The usual suspects. Nike has done a phenomenal job taking care of its employees and customers from day one. Just like Apple, Nike closed their stores early on. As a brand, they’re being factual and helpful, issuing messages about social distancing. Next to (and very separate of this) they are offering 25% discount on their entire product line. The public is smart. They can determine which companies truly care, and conversely can understand that discounts are a result of the difficult period we’re in.

By contrast, I recently saw a brand that talked about “PeopleFirst” on their Instagram photo while simultaneously offering a product discount in the photo’s description. Although their intention is likely genuine, these actions can read "CompanyFirst." Speaking of not mixing messages, there was a very funny spoof video by Matt Buechele on Instagram that all brands should check out when considering how to communicate during this time.

“Some brands may think depicting a rosy picture demonstrates strength. We've been finding that brands which matter-of-factly state the good with the bad and ask their suppliers for help are the ones experiencing the most successful results.”
Geoff Cook

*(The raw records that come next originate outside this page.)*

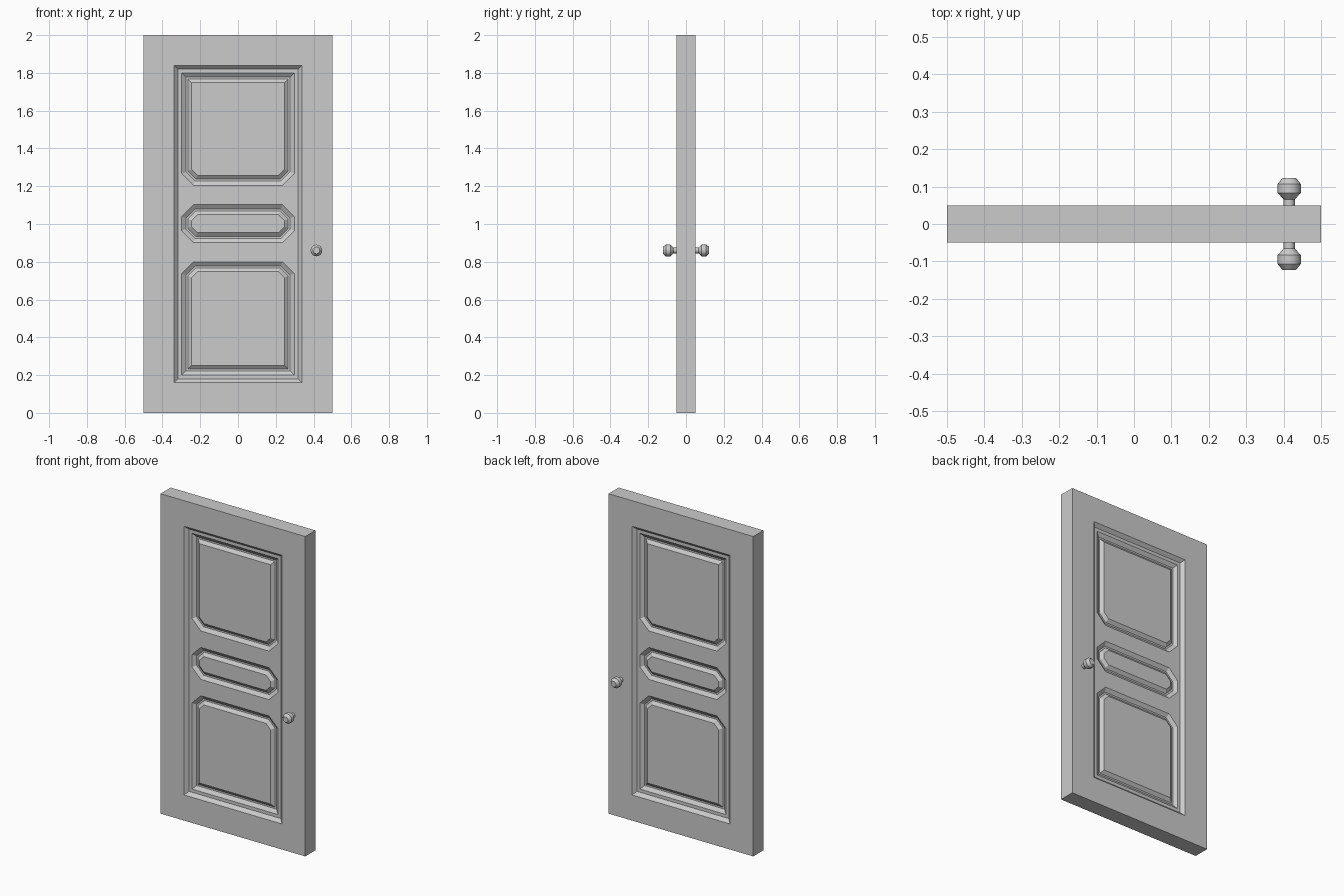
import bpy, bmesh, math

if "Cube" in bpy.data.objects:
    bpy.data.objects.remove(bpy.data.objects["Cube"])

FRONT, FIELD, GROOVE, RAISED = 0.05, 0.03, 0.014, 0.03   # surface depths from mid-plane


def outline(hx, z0, z1, low, high, inset):
    """Rectangle with optional cut corners at the bottom (low) / top (high), offset inwards."""
    shrink = inset * (2 - math.sqrt(2))
    hx, z0, z1 = hx - inset, z0 + inset, z1 - inset
    pts = []
    for sx, z, s, cut in ((-1, z0, 1, low), (1, z0, 1, low), (1, z1, -1, high), (-1, z1, -1, high)):
        if cut:
            c = cut - shrink
            side, flat = (sx * hx, z + s * c), (sx * (hx - c), z)
            pts += [side, flat] if sx * s < 0 else [flat, side]
        else:
            pts.append((sx * hx, z))
    return pts


def new_object(name, bm):
    bmesh.ops.recalc_face_normals(bm, faces=bm.faces)
    mesh = bpy.data.meshes.new(name)
    bm.to_mesh(mesh)
    bm.free()
    ob = bpy.data.objects.new(name, mesh)
    bpy.context.collection.objects.link(ob)
    return ob


def loft(name, shape, steps):
    """Loft (inset, depth) steps of an outline, on both faces of the door."""
    bm = bmesh.new()
    for side in (-1, 1):
        rings = [[bm.verts.new((x, side * d, z)) for x, z in outline(*shape, i)] for i, d in steps]
        for a, b in zip(rings, rings[1:]):
            for k in range(len(a)):
                j = (k + 1) % len(a)
                bm.faces.new((a[k], a[j], b[j], b[k]))
        bm.faces.new(rings[0])
        bm.faces.new(rings[-1])
    return new_object(name, bm)


# door slab
bm = bmesh.new()
bmesh.ops.create_cube(bm, size=1)
for v in bm.verts:
    v.co = (v.co.x, v.co.y * 2 * FRONT, (v.co.z + 0.5) * 2)
slab = new_object("door_slab", bm)

# panel outlines: half width, bottom, top, lower corner cut, upper corner cut
panels = {
    "upper_panel": (0.298, 1.205, 1.80, 0.062, 0),
    "middle_panel": (0.298, 0.902, 1.102, 0.062, 0.062),
    "lower_panel": (0.298, 0.20, 0.80, 0, 0.062),
}

# sunken field and the grooves around each panel
cutters = [loft("field_cutter", (0.338, 0.16, 1.84, 0, 0),
                [(0, 0.07), (0, FRONT), (0.02, FIELD)])]
for name, shape in panels.items():
    cutters.append(loft(name + "_cutter", shape,
                        [(0, 0.045), (0, FIELD), (0.022, GROOVE)]))
for cutter in cutters:
    mod = slab.modifiers.new(cutter.name, 'BOOLEAN')
    mod.operation, mod.solver, mod.object = 'DIFFERENCE', 'EXACT', cutter
    cutter.hide_render = True
bpy.context.view_layer.update()
graph = bpy.context.evaluated_depsgraph_get()
carved = bpy.data.meshes.new_from_object(slab.evaluated_get(graph))
slab.modifiers.clear()
slab.data = carved
for cutter in cutters:
    bpy.data.objects.remove(cutter)

# raised panels with bevelled edges
for name, shape in panels.items():
    loft(name, shape, [(0.032, 0.006), (0.032, GROOVE), (0.052, RAISED)])

# door knobs: lathe profile of (radius, distance from mid-plane)
profile = [(0.015, 0.04), (0.015, 0.066), (0.031, 0.083), (0.031, 0.107), (0.018, 0.123)]
SEGMENTS = 16
for name, side in (("front_knob", -1), ("back_knob", 1)):
    bm = bmesh.new()
    rings = []
    for r, d in profile:
        rings.append([bm.verts.new((0.415 + r * math.cos(t), side * d, 0.86 + r * math.sin(t)))
                      for t in (2 * math.pi * k / SEGMENTS for k in range(SEGMENTS))])
    for a, b in zip(rings, rings[1:]):
        for k in range(SEGMENTS):
            j = (k + 1) % SEGMENTS
            bm.faces.new((a[k], a[j], b[j], b[k]))
    bm.faces.new(rings[0])
    bm.faces.new(rings[-1])
    knob = new_object(name, bm)
    knob.data.shade_smooth()
    knob.data.set_sharp_from_angle(angle=math.radians(35))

Can you talk about acting with integrity during this period?
This for me is sort of a no-brainer. For example, the other day on CNBC, the CEO of one of NYC's major real estate development firms came on air and reprimanded certain "rich" companies for not paying rent. Claiming that these firms and brands that made money in good times should be able to pay rent in bad times. Even going so far as calling out certain brands by name. He elaborated by saying that everyone is part of an "ecosystem" whereby the players were responsible for working together [and paying their share to ensure liquidity]. I.e., the brands had to pay the real estate owners, and for those who couldn't, the banks needed to step in and help out. Meanwhile, two weeks ago, this same developer sent a blanket notice to all its suppliers stating that payments would be suspended until further notice.

On a more positive note, Bloomberg Philanthropies teamed up with the Rockefeller and Carnegie Foundations in a consortium to save the arts. They acted fast and are offering financial support to art organizations from all walks of life. Brand-wise, in a time of crisis, Bloomberg demonstrating he was thoughtful, compassionate, and reactive demonstrated true leadership in a time it was so greatly needed, and immediately placed him in a positive light after a less than positive presidential run.

You mentioned falling back on your brand values, what do you mean?
Many of our clients are calling us, asking about how to communicate during this period of hardship. Very often, going back to basics can be the best move. Falling back onto strategic work you’ve done in the past... your brand's narrative, values, positioning in the market, personality traits, defined core customer set. Simply reviewing these will really help brands focus on what is most important and judge which actions and initiatives are most appropriate.

Speaking the truth seems somewhat obvious …
Yes and no. Some brands may think depicting a rosy picture demonstrates strength. We've been finding that brands which matter-of-factually state the good with the bad and ask their suppliers for help are the ones experiencing the most successful results. Simply put, we all realize that we are in an unprecedented moment in history, and those brands that are able to collaborate (and innovate) will be the ships that rise with the tide.